Last week, I watched it, and was delighted to see a new take on The Terrible Trio.
The original version of the Terrible Trio were three "themed" criminals: The Shark (who committed crimes at sea), the Vulture (who committed crimes via the air), and the Fox (who crimes were grounded or underground). In fact, they were exemplars of the Pure Theme School of character creation. They had no backgrounds (other than vague scientific expertise), no motivations other than greed, no personal distinctions other than their costumes. And those costumes themselves were triumphs in purity of theme: simple business suits and giant animal heads. Facing the Terrible Trio is like some bizarre surrealist dream, where you're in battle against a law firm composed entirely of Egyptian gods and former school mascots.
Like the Mad Hatter, they began as began as the simplest of characters, based almost completely on a visual and a one-note theme. And, as with the Hatter, time and variant versions would add to their complexity.
In their first outing (Detective 235 Mar. 1958), they hadn't yet earned their collective name as the Terrible Trio, and were simply called the Fox, the Shark, and the Vulture. That's rather a mouthful, so when they made the second (and final) Silver Age appearance (Detective 321 Nov. 1963), they were dubbed the Terrible Trio.
Names have power, and, thus dubbed, the Trio became one of those Unavoidable Concepts that turn up again and again in comics (like the gloriously absurd Royal Flush Gang). The characters essentials were set:
- The land-sea-air theme
- The three animals
- the animal heads
- Expertise that corresponds to the "animal totem".
The version of the Terrible Trio that appearance on Batman the Animated Series, followed on and added to these elements. Insert of being evil scientist, they are wealthy young troublemakers who are alienated from common society. They adopt the identities of the three animals and wear the animal heads to commit their land-sea-air crimes. Each one is inheritor of wealth founded on particular industries (the Fox, mining; the Shark; shipping; the Vulture, aviation), which is an interesting twist on the expertise that corresponds to the animal totem.
The Terrible Trio that fought Dr. Mid-Nite is his mini-series were more like the original version, in that they were middle-aged crime lords rather than just irresponsible young troublemakers. And these members of the Trio actually bore a physical resemblance to the animal totem whose name they bore.
A rather grim version of the trio showed up quite recently in last year's Detective Comics 832.
But, since all of the Trio didn't survive, and these were clearly the Trio who fought Dr. Mid-Nite, the original ones may very well still be around. Their costumes, in fact, were seen not to long ago in an issue of Catwoman. I'm sure we've not seen the last of the Trio in comics.
Meanwhile, as I began by mentioning, a new version of the Trio were on a recent episode of The Batman. They were disaffected young people, as were the ones who appeared on BTAS. But, instead of being wealthy wastrels, these were collegiate social misfits. They had animal heads, alright, but not masks; they were were-creatures, who transformed themselves intentionally to get revenge on their tormentors. The plot device that made this possible was none other than the stolen formulas of Dr. Kirk "Man-Bat" Langstrom, cleverly linking the Trio's story with another part of the Batman "myth". Who knows whether something of this version might find its way into the comics?

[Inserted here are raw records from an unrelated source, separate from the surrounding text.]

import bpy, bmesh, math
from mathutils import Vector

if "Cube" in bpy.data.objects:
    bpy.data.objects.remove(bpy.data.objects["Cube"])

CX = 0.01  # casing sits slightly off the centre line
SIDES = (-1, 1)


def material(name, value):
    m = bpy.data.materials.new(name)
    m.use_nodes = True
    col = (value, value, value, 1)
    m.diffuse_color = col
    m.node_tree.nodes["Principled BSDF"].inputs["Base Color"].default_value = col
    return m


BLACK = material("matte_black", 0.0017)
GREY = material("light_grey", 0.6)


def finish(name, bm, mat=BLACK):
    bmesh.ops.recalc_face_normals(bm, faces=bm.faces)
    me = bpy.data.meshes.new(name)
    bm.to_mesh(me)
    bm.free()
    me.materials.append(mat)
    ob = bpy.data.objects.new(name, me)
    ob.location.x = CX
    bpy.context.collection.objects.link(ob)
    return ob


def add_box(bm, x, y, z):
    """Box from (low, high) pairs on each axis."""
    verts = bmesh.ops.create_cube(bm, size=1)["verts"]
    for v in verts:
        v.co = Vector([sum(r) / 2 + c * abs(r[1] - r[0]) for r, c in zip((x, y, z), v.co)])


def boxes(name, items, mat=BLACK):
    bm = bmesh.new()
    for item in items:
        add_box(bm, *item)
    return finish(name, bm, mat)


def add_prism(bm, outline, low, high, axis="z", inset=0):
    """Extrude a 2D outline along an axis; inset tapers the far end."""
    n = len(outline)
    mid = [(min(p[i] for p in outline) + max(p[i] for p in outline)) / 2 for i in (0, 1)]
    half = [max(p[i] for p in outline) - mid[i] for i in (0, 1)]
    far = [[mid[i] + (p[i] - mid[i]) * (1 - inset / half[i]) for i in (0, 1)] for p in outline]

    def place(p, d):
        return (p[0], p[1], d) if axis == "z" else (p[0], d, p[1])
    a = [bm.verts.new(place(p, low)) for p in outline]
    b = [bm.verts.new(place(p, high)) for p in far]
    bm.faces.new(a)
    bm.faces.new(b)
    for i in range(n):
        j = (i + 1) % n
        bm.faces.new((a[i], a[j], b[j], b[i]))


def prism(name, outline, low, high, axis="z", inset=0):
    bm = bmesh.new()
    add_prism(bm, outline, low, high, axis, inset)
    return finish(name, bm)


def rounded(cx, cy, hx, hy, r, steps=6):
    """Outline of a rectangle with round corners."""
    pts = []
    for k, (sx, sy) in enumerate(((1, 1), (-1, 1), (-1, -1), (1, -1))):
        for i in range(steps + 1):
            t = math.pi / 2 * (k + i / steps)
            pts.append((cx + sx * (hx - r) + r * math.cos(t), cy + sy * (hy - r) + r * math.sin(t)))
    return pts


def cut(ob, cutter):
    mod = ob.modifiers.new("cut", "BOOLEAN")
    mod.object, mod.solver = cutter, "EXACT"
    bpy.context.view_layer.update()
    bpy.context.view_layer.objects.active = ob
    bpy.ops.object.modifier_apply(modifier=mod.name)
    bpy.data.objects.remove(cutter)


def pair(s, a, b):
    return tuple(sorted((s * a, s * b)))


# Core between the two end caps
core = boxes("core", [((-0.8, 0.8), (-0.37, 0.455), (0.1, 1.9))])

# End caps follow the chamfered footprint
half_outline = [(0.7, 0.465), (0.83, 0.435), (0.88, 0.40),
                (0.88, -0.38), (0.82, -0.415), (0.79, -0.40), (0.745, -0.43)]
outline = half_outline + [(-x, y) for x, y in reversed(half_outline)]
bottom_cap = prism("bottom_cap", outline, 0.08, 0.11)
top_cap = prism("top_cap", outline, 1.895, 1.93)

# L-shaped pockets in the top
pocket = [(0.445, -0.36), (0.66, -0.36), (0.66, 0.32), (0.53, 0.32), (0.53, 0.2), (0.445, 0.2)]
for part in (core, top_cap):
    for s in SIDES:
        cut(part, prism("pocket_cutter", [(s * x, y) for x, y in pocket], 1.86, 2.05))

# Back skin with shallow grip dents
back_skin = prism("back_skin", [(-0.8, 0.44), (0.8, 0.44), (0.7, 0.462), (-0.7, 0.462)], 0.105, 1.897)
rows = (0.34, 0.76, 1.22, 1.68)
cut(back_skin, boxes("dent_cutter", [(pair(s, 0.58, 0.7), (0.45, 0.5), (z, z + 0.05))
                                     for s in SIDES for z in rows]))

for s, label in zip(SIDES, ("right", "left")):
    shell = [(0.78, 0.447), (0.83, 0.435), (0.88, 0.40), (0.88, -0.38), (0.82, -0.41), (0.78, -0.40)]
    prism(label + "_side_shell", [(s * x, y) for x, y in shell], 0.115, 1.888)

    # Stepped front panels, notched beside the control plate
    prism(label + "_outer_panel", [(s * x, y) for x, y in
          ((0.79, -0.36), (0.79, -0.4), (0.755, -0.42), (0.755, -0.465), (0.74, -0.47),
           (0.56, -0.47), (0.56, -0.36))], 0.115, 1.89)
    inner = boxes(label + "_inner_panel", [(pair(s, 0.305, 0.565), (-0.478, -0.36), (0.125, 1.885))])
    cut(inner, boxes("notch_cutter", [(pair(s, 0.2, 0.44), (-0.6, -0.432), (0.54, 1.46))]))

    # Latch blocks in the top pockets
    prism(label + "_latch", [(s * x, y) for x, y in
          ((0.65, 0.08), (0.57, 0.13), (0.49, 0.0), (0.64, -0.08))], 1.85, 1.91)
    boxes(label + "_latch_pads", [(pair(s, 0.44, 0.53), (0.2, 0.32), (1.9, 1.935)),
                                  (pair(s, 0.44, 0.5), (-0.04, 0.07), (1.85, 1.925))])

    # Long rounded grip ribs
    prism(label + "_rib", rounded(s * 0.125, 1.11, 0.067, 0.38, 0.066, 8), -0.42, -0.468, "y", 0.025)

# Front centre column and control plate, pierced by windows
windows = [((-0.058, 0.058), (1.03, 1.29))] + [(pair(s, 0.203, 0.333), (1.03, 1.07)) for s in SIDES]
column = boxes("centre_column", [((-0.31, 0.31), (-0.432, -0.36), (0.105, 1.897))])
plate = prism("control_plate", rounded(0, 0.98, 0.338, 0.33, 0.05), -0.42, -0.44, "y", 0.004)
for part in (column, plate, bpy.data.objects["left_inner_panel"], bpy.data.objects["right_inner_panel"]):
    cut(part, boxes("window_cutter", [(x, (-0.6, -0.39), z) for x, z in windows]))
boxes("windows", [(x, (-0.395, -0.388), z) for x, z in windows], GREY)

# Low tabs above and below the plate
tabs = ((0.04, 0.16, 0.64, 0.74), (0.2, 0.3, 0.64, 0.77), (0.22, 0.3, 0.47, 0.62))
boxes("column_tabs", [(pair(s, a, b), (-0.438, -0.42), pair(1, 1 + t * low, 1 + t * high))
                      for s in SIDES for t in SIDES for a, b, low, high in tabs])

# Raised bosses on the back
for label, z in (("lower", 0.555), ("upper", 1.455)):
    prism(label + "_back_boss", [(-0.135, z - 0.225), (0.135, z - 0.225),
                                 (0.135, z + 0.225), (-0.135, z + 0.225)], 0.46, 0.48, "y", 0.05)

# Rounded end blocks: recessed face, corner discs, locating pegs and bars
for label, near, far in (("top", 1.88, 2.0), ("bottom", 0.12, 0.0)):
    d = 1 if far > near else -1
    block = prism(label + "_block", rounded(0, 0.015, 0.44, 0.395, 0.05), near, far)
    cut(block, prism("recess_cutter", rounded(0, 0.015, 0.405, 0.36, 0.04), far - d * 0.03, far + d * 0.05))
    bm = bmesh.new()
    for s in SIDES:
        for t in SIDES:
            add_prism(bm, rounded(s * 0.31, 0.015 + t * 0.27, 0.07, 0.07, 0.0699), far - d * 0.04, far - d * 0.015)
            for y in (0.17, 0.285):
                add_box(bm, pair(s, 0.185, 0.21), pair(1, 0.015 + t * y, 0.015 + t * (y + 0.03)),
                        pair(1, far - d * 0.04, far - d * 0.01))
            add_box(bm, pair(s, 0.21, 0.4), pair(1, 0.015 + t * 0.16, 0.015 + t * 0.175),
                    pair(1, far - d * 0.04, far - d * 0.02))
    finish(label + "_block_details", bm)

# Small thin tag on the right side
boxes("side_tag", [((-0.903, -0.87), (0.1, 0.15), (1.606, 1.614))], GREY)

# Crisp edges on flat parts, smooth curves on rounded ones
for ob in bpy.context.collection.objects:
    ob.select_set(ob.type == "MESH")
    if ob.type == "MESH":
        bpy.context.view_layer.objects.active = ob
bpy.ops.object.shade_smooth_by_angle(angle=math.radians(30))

The on-going evolution of the Terrible Trio, of the kind of growth the myths have, and that I enjoy noticing in comic book characters. Myths that have variant versions often evolve through a dialectic whose synthesis is a broader, richer version that incorporates the variants, in what's called mythic synchretism. Batman, for example, has pretty much had a different version every decade. Every time he appears in other media -- really, every time a new writer writes him -- he's being written as some kind of composite of some of all of those previous versions.
If you just see this as "inconsistent characterization" or "disregard for continuity" you may be being short-sighted. In the long term, it's how mythic characters evolve and keep themselves vibrant, relevant, and rich with possibilities. It's why they have a long term.
Who is your favorite character and how, if it all, have they enriched themselves through the mythic synchretism of their various versions?